**PROBLEM DETAILS**
Please retype the records below exactly, omitting any images.

(Stored data entries)
*** Begin section ***

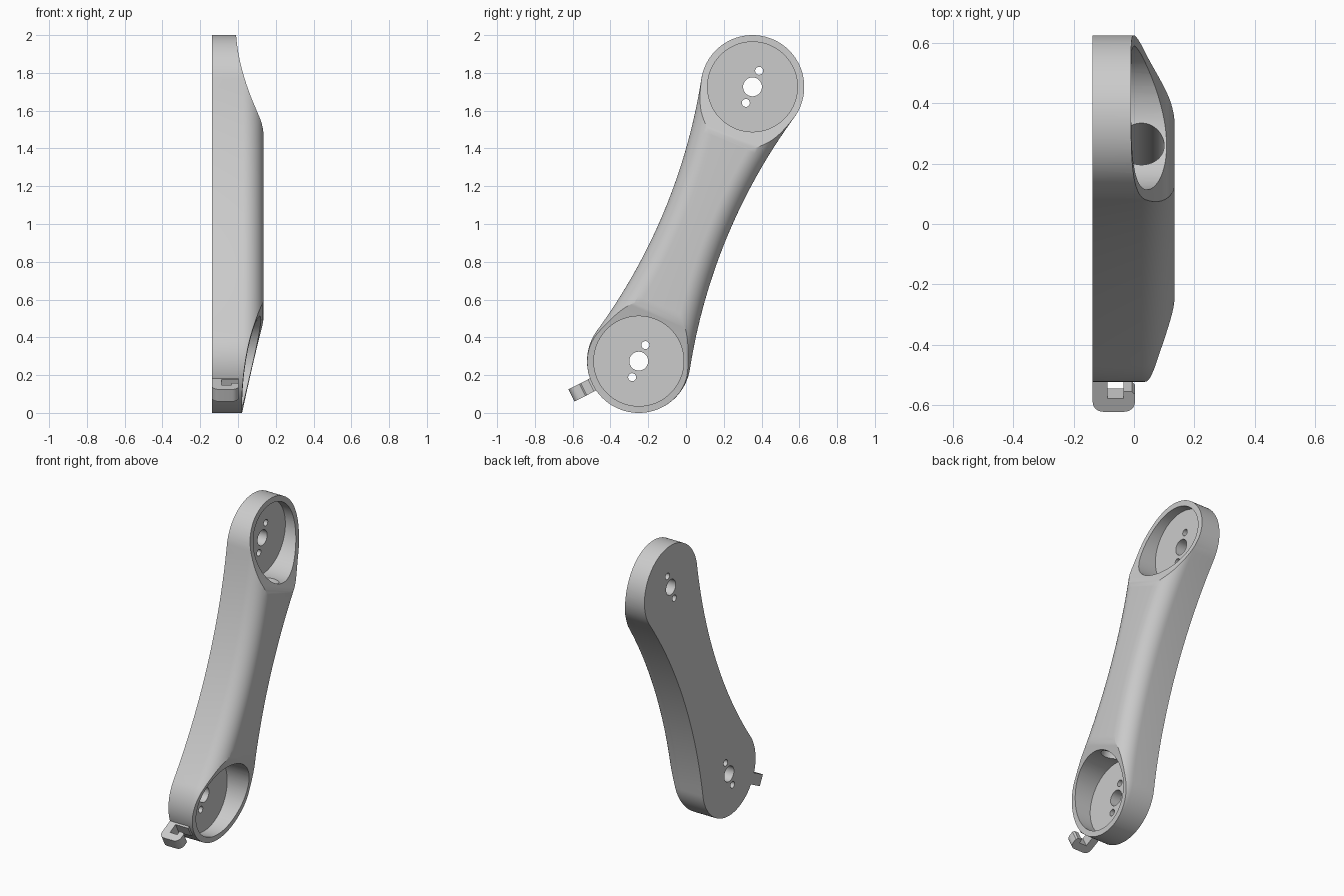
import bpy, bmesh, math
from mathutils import Matrix, Vector

if "Cube" in bpy.data.objects:
    bpy.data.objects.remove(bpy.data.objects["Cube"], do_unlink=True)

# Main sizes: two round ends joined by a waisted bar
LOW, HIGH = Vector((0, -0.25, 0.274)), Vector((0, 0.352, 1.726))
LENGTH = (HIGH - LOW).length
END_R, WAIST = 0.274, 0.18
BACK, FRONT, FILLET = -0.137, 0.135, 0.11
FLOOR = -0.07
TILT = math.atan2(HIGH.y - LOW.y, HIGH.z - LOW.z)
# Local frame: x = thickness, y = width, z = along the arm
FRAME = Matrix.Translation(LOW) @ Matrix.Rotation(-TILT, 4, 'X')

grey = bpy.data.materials.new("light_grey")
grey.use_nodes = True
colour = (0.6, 0.6, 0.6, 1)
grey.diffuse_color = colour
grey.node_tree.nodes["Principled BSDF"].inputs["Base Color"].default_value = colour


def loft(name, rings, matrix):
    """Solid bridged through rings of points, capped at both ends."""
    bm = bmesh.new()
    loops = [[bm.verts.new(p) for p in ring] for ring in rings]
    for a, b in zip(loops, loops[1:]):
        for i in range(len(a)):
            j = (i + 1) % len(a)
            bm.faces.new((a[i], a[j], b[j], b[i]))
    bm.faces.new(loops[0])
    bm.faces.new(loops[-1])
    bmesh.ops.recalc_face_normals(bm, faces=bm.faces)
    mesh = bpy.data.meshes.new(name)
    bm.to_mesh(mesh)
    bm.free()
    mesh.materials.append(grey)
    obj = bpy.data.objects.new(name, mesh)
    obj.matrix_world = matrix
    bpy.context.collection.objects.link(obj)
    return obj


def cylinder(name, axis, centre, radius, lo, hi, sides=64):
    """Cylinder along local x or z; centre holds the other two coordinates."""
    rings = []
    for end in (lo, hi):
        ring = []
        for i in range(sides):
            a = math.tau * i / sides
            p, q = centre[0] + radius * math.cos(a), centre[1] + radius * math.sin(a)
            ring.append((end, p, q) if axis == 'X' else (p, q, end))
        rings.append(ring)
    return loft(name, rings, FRAME)


def boolean(target, cutter, operation='DIFFERENCE'):
    mod = target.modifiers.new("cut", 'BOOLEAN')
    mod.operation, mod.solver, mod.object = operation, 'EXACT', cutter
    bpy.context.view_layer.update()
    graph = bpy.context.evaluated_depsgraph_get()
    mesh = bpy.data.meshes.new_from_object(target.evaluated_get(graph))
    target.modifiers.clear()
    target.data = mesh
    bpy.data.objects.remove(cutter, do_unlink=True)


# Waist arcs are tangent to both end circles
half = LENGTH / 2
WAIST_R = (half**2 + WAIST**2 - END_R**2) / (2 * (END_R - WAIST))
ANGLE = math.atan2(half, WAIST + WAIST_R)


def outline(x, inset):
    """Arm outline moved inwards by inset, at height x."""
    r, big = END_R - inset, WAIST_R + inset
    side = []
    for i in range(33):
        a = -math.pi / 2 + (math.pi / 2 + ANGLE) * i / 32
        side.append((r * math.cos(a), r * math.sin(a)))
    for i in range(1, 17):
        a = ANGLE * (1 - i / 16)
        side.append((WAIST + WAIST_R - big * math.cos(a), half - big * math.sin(a)))
    right = side + [(y, LENGTH - z) for y, z in reversed(side[:-1])]
    left = [(-y, z) for y, z in reversed(right[1:-1])]
    return [(x, y, z) for y, z in right + left]


rings = [outline(BACK, 0)]
for i in range(13):
    a = math.pi / 2 * i / 12
    rings.append(outline(FRONT - FILLET + FILLET * math.sin(a), FILLET * (1 - math.cos(a))))
arm = loft("arm_body", rings, FRAME)


# Sloped, dished relief of the front at each end, eased into the front face
def relief(start, power, ease):
    points = [(start, -0.4)]
    top = FRONT + 0.001
    for i in range(33):
        k = 1.12 * i / 32
        x = start + (FRONT - start) * k**power
        blend = max(ease - abs(x - top), 0)
        points.append((min(x, top) - blend**2 / (4 * ease), -END_R + 0.56 * k))
    points.append((FRONT + 0.05, points[-1][1] + 0.01))
    return points


profile = relief(0.02, 1.5, 0.004)
profile += [(x, LENGTH - z) for x, z in reversed(relief(-0.01, 2.3, 0.025))]
profile += [(-0.3, LENGTH + 0.4), (-0.3, -0.4)]
keep = loft("relief_shape", [[(x, y, z) for x, z in profile] for y in (-0.5, 0.5)], FRAME)
boolean(arm, keep, 'INTERSECT')

# Round pockets, cable channel and mounting holes
for z in (0, LENGTH):
    boolean(arm, cylinder("pocket_cutter", 'X', (0, z), 0.238, FLOOR, 0.4, 96))
boolean(arm, cylinder("channel_cutter", 'Z', (0.025, 0), 0.075, 0.12, LENGTH - 0.12))
for z in (0, LENGTH):
    for offset, radius in ((0, 0.05), (0.092, 0.021), (-0.092, 0.021)):
        boolean(arm, cylinder("hole_cutter", 'X', (0, z + offset), radius, -0.3, 0, 40))


# Cable hook on the lower end: a pad on the rim, then a J with rounded corners
def corner(x, d, radius, first):
    """Quarter turn about (x, d), starting at the angle first in degrees."""
    angles = [math.radians(first - 15 * i) for i in range(7)]
    return [(x + radius * math.cos(a), d + radius * math.sin(a)) for a in angles]


hook_profile = [(BACK, 0.25)]
hook_profile += corner(BACK + 0.035, 0.365, 0.035, 180) + corner(-0.032, 0.365, 0.035, 90)
hook_profile += [(0.003, 0.335), (-0.007, 0.325), (-0.035, 0.325), (-0.035, 0.35),
                 (-0.088, 0.35), (-0.088, 0.285), (0.003, 0.285), (0.003, 0.25)]
hook_frame = Matrix.Translation(LOW) @ Matrix.Rotation(math.radians(27), 4, 'X')
hook = loft("cable_hook", [[(x, -d, z) for x, d in hook_profile] for z in (-0.036, 0.036)],
            hook_frame)

# Smooth the curved walls and keep the edges sharp
for part in (arm, hook):
    bpy.ops.object.select_all(action='DESELECT')
    part.select_set(True)
    bpy.context.view_layer.objects.active = part
    bpy.ops.object.shade_smooth_by_angle(angle=math.radians(25))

*** End section ***

**RESPONSE BELOW**
import bpy, bmesh, math
from mathutils import Matrix, Vector

if "Cube" in bpy.data.objects:
    bpy.data.objects.remove(bpy.data.objects["Cube"], do_unlink=True)

# Main sizes: two round ends joined by a waisted bar
LOW, HIGH = Vector((0, -0.25, 0.274)), Vector((0, 0.352, 1.726))
LENGTH = (HIGH - LOW).length
END_R, WAIST = 0.274, 0.18
BACK, FRONT, FILLET = -0.137, 0.135, 0.11
FLOOR = -0.07
TILT = math.atan2(HIGH.y - LOW.y, HIGH.z - LOW.z)
# Local frame: x = thickness, y = width, z = along the arm
FRAME = Matrix.Translation(LOW) @ Matrix.Rotation(-TILT, 4, 'X')

grey = bpy.data.materials.new("light_grey")
grey.use_nodes = True
colour = (0.6, 0.6, 0.6, 1)
grey.diffuse_color = colour
grey.node_tree.nodes["Principled BSDF"].inputs["Base Color"].default_value = colour


def loft(name, rings, matrix):
    """Solid bridged through rings of points, capped at both ends."""
    bm = bmesh.new()
    loops = [[bm.verts.new(p) for p in ring] for ring in rings]
    for a, b in zip(loops, loops[1:]):
        for i in range(len(a)):
            j = (i + 1) % len(a)
            bm.faces.new((a[i], a[j], b[j], b[i]))
    bm.faces.new(loops[0])
    bm.faces.new(loops[-1])
    bmesh.ops.recalc_face_normals(bm, faces=bm.faces)
    mesh = bpy.data.meshes.new(name)
    bm.to_mesh(mesh)
    bm.free()
    mesh.materials.append(grey)
    obj = bpy.data.objects.new(name, mesh)
    obj.matrix_world = matrix
    bpy.context.collection.objects.link(obj)
    return obj


def cylinder(name, axis, centre, radius, lo, hi, sides=64):
    """Cylinder along local x or z; centre holds the other two coordinates."""
    rings = []
    for end in (lo, hi):
        ring = []
        for i in range(sides):
            a = math.tau * i / sides
            p, q = centre[0] + radius * math.cos(a), centre[1] + radius * math.sin(a)
            ring.append((end, p, q) if axis == 'X' else (p, q, end))
        rings.append(ring)
    return loft(name, rings, FRAME)


def boolean(target, cutter, operation='DIFFERENCE'):
    mod = target.modifiers.new("cut", 'BOOLEAN')
    mod.operation, mod.solver, mod.object = operation, 'EXACT', cutter
    bpy.context.view_layer.update()
    graph = bpy.context.evaluated_depsgraph_get()
    mesh = bpy.data.meshes.new_from_object(target.evaluated_get(graph))
    target.modifiers.clear()
    target.data = mesh
    bpy.data.objects.remove(cutter, do_unlink=True)


# Waist arcs are tangent to both end circles
half = LENGTH / 2
WAIST_R = (half**2 + WAIST**2 - END_R**2) / (2 * (END_R - WAIST))
ANGLE = math.atan2(half, WAIST + WAIST_R)


def outline(x, inset):
    """Arm outline moved inwards by inset, at height x."""
    r, big = END_R - inset, WAIST_R + inset
    side = []
    for i in range(33):
        a = -math.pi / 2 + (math.pi / 2 + ANGLE) * i / 32
        side.append((r * math.cos(a), r * math.sin(a)))
    for i in range(1, 17):
        a = ANGLE * (1 - i / 16)
        side.append((WAIST + WAIST_R - big * math.cos(a), half - big * math.sin(a)))
    right = side + [(y, LENGTH - z) for y, z in reversed(side[:-1])]
    left = [(-y, z) for y, z in reversed(right[1:-1])]
    return [(x, y, z) for y, z in right + left]


rings = [outline(BACK, 0)]
for i in range(13):
    a = math.pi / 2 * i / 12
    rings.append(outline(FRONT - FILLET + FILLET * math.sin(a), FILLET * (1 - math.cos(a))))
arm = loft("arm_body", rings, FRAME)


# Sloped, dished relief of the front at each end, eased into the front face
def relief(start, power, ease):
    points = [(start, -0.4)]
    top = FRONT + 0.001
    for i in range(33):
        k = 1.12 * i / 32
        x = start + (FRONT - start) * k**power
        blend = max(ease - abs(x - top), 0)
        points.append((min(x, top) - blend**2 / (4 * ease), -END_R + 0.56 * k))
    points.append((FRONT + 0.05, points[-1][1] + 0.01))
    return points


profile = relief(0.02, 1.5, 0.004)
profile += [(x, LENGTH - z) for x, z in reversed(relief(-0.01, 2.3, 0.025))]
profile += [(-0.3, LENGTH + 0.4), (-0.3, -0.4)]
keep = loft("relief_shape", [[(x, y, z) for x, z in profile] for y in (-0.5, 0.5)], FRAME)
boolean(arm, keep, 'INTERSECT')

# Round pockets, cable channel and mounting holes
for z in (0, LENGTH):
    boolean(arm, cylinder("pocket_cutter", 'X', (0, z), 0.238, FLOOR, 0.4, 96))
boolean(arm, cylinder("channel_cutter", 'Z', (0.025, 0), 0.075, 0.12, LENGTH - 0.12))
for z in (0, LENGTH):
    for offset, radius in ((0, 0.05), (0.092, 0.021), (-0.092, 0.021)):
        boolean(arm, cylinder("hole_cutter", 'X', (0, z + offset), radius, -0.3, 0, 40))


# Cable hook on the lower end: a pad on the rim, then a J with rounded corners
def corner(x, d, radius, first):
    """Quarter turn about (x, d), starting at the angle first in degrees."""
    angles = [math.radians(first - 15 * i) for i in range(7)]
    return [(x + radius * math.cos(a), d + radius * math.sin(a)) for a in angles]


hook_profile = [(BACK, 0.25)]
hook_profile += corner(BACK + 0.035, 0.365, 0.035, 180) + corner(-0.032, 0.365, 0.035, 90)
hook_profile += [(0.003, 0.335), (-0.007, 0.325), (-0.035, 0.325), (-0.035, 0.35),
                 (-0.088, 0.35), (-0.088, 0.285), (0.003, 0.285), (0.003, 0.25)]
hook_frame = Matrix.Translation(LOW) @ Matrix.Rotation(math.radians(27), 4, 'X')
hook = loft("cable_hook", [[(x, -d, z) for x, d in hook_profile] for z in (-0.036, 0.036)],
            hook_frame)

# Smooth the curved walls and keep the edges sharp
for part in (arm, hook):
    bpy.ops.object.select_all(action='DESELECT')
    part.select_set(True)
    bpy.context.view_layer.objects.active = part
    bpy.ops.object.shade_smooth_by_angle(angle=math.radians(25))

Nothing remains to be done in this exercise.